---------- EXTRACTED DATA

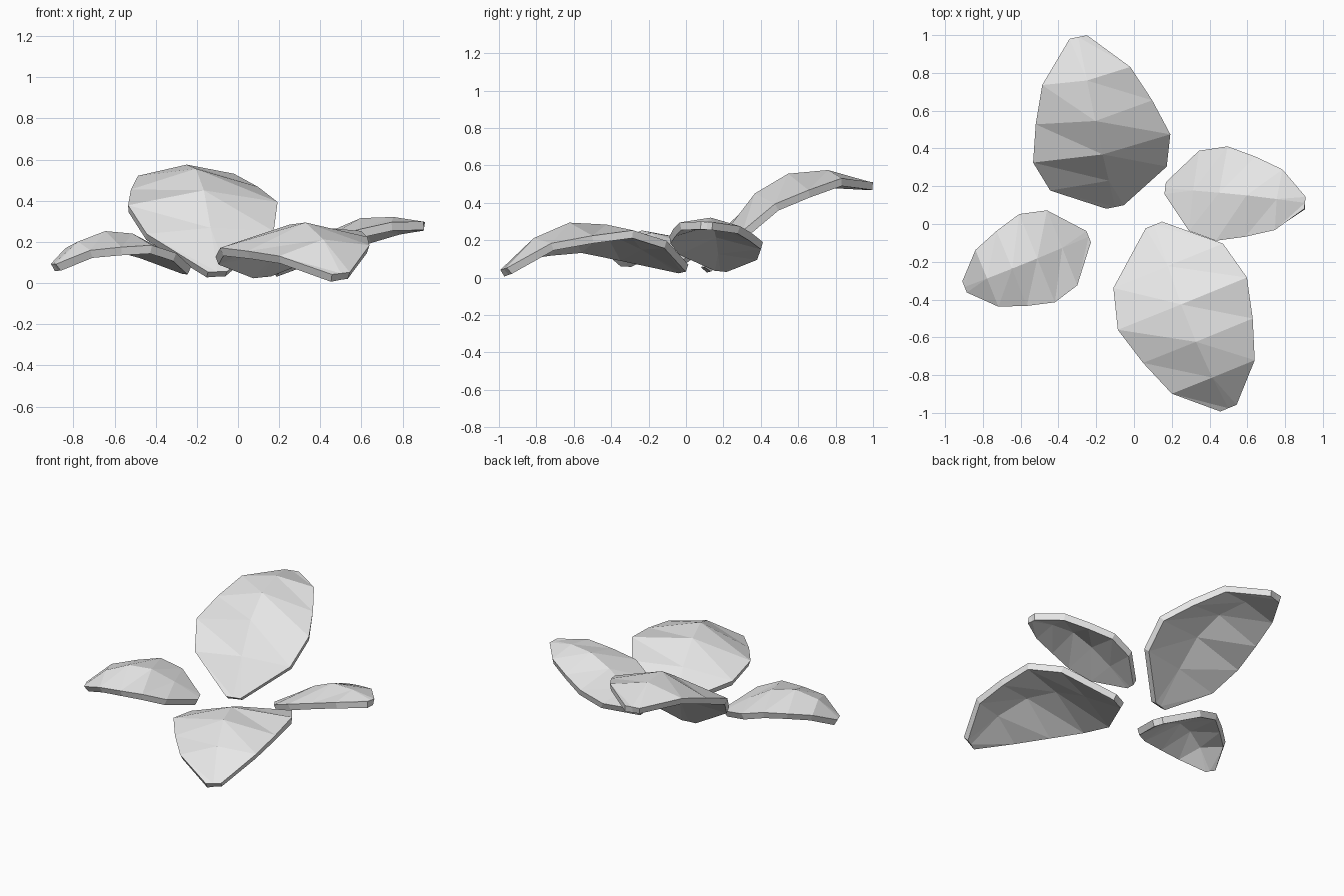
import bpy
import bmesh
from mathutils import Matrix, Vector

# Remove the default object only
default_object = bpy.data.objects.get("Cube")
if default_object:
    bpy.data.objects.remove(default_object, do_unlink=True)

# Single pale grey material
pale_grey = bpy.data.materials.new("pale_grey")
pale_grey.use_nodes = True
grey = (0.8, 0.8, 0.8, 1.0)
pale_grey.diffuse_color = grey
shader = next(n for n in pale_grey.node_tree.nodes if n.type == "BSDF_PRINCIPLED")
shader.inputs["Base Color"].default_value = grey

# Petal cross-sections from base to tip:
# distance along the petal, half width, edge height, extra midrib height
SECTIONS = [
    (0.0, 0.047, 0.0, 0.0),
    (0.227, 0.315, 0.102, 0.026),
    (0.44, 0.371, 0.156, 0.072),
    (0.653, 0.315, 0.137, 0.105),
    (0.862, 0.238, 0.108, 0.055),
    (1.047, 0.047, 0.0, 0.0),
]
PETAL_LENGTH = SECTIONS[-1][0]
THICKNESS = 0.042


def petal_frame(base, tip, side):
    """Placement with x across the petal, y from base to tip, z out of its top."""
    along = (tip - base).normalized()
    across = (side - along * side.dot(along)).normalized()
    up = across.cross(along)
    frame = Matrix((across, along, up)).transposed().to_4x4()
    frame.translation = base
    return frame


def add_petal(name, base, tip, side, width=1.0, arch=1.0, crown=1.0):
    """Faceted domed petal stretched between a base point and a tip point."""
    base, tip, side = Vector(base), Vector(tip), Vector(side)
    stretch = (tip - base).length / PETAL_LENGTH

    bm = bmesh.new()
    rows = []
    for distance, half, edge, rise in SECTIONS:
        y = distance * stretch
        x = half * width
        z = edge * arch
        points = ((-x, y, z), (0, y, z + rise * crown), (x, y, z))
        rows.append([bm.verts.new(p) for p in points])

    # Both halves are split along the same slanting diagonals
    for lower, upper in zip(rows, rows[1:]):
        for i in range(2):
            a, b = lower[i], lower[i + 1]
            c, d = upper[i + 1], upper[i]
            bm.faces.new((a, b, d))
            bm.faces.new((b, c, d))

    mesh = bpy.data.meshes.new(name)
    bm.to_mesh(mesh)
    bm.free()
    mesh.materials.append(pale_grey)

    petal = bpy.data.objects.new(name, mesh)
    bpy.context.scene.collection.objects.link(petal)
    petal.matrix_world = petal_frame(base, tip, side)

    # Give the thin shell its underside and rim
    shell = petal.modifiers.new("thickness", "SOLIDIFY")
    shell.thickness = THICKNESS
    shell.offset = -1.0
    return petal


# Large petals at the back and front
add_petal("back_petal", base=(-0.1, 0.09, 0.055), tip=(-0.295, 0.99, 0.51),
          side=(0.98, 0.2, 0.02))
add_petal("front_petal", base=(0.105, -0.005, 0.065), tip=(0.5, -0.975, 0.047),
          side=(-0.92, -0.375, -0.11))

# Small petals on either side, the left one flatter and more raised
SMALL = 0.68
add_petal("right_petal", base=(-0.24, -0.067, 0.08), tip=(-0.897, -0.333, 0.093),
          side=(-0.375, 0.927, 0.03), width=SMALL, arch=SMALL, crown=SMALL)
add_petal("left_petal", base=(0.165, 0.19, 0.07), tip=(0.905, 0.112, 0.298),
          side=(-0.13, -0.99, 0.06), width=SMALL, arch=0.27, crown=SMALL)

--------------------

● WHAT IS NEEDED: Each line above with the word "petals" must be returned.

● EXERCISE RESULT:
# Large petals at the back and front
# Small petals on either side, the left one flatter and more raised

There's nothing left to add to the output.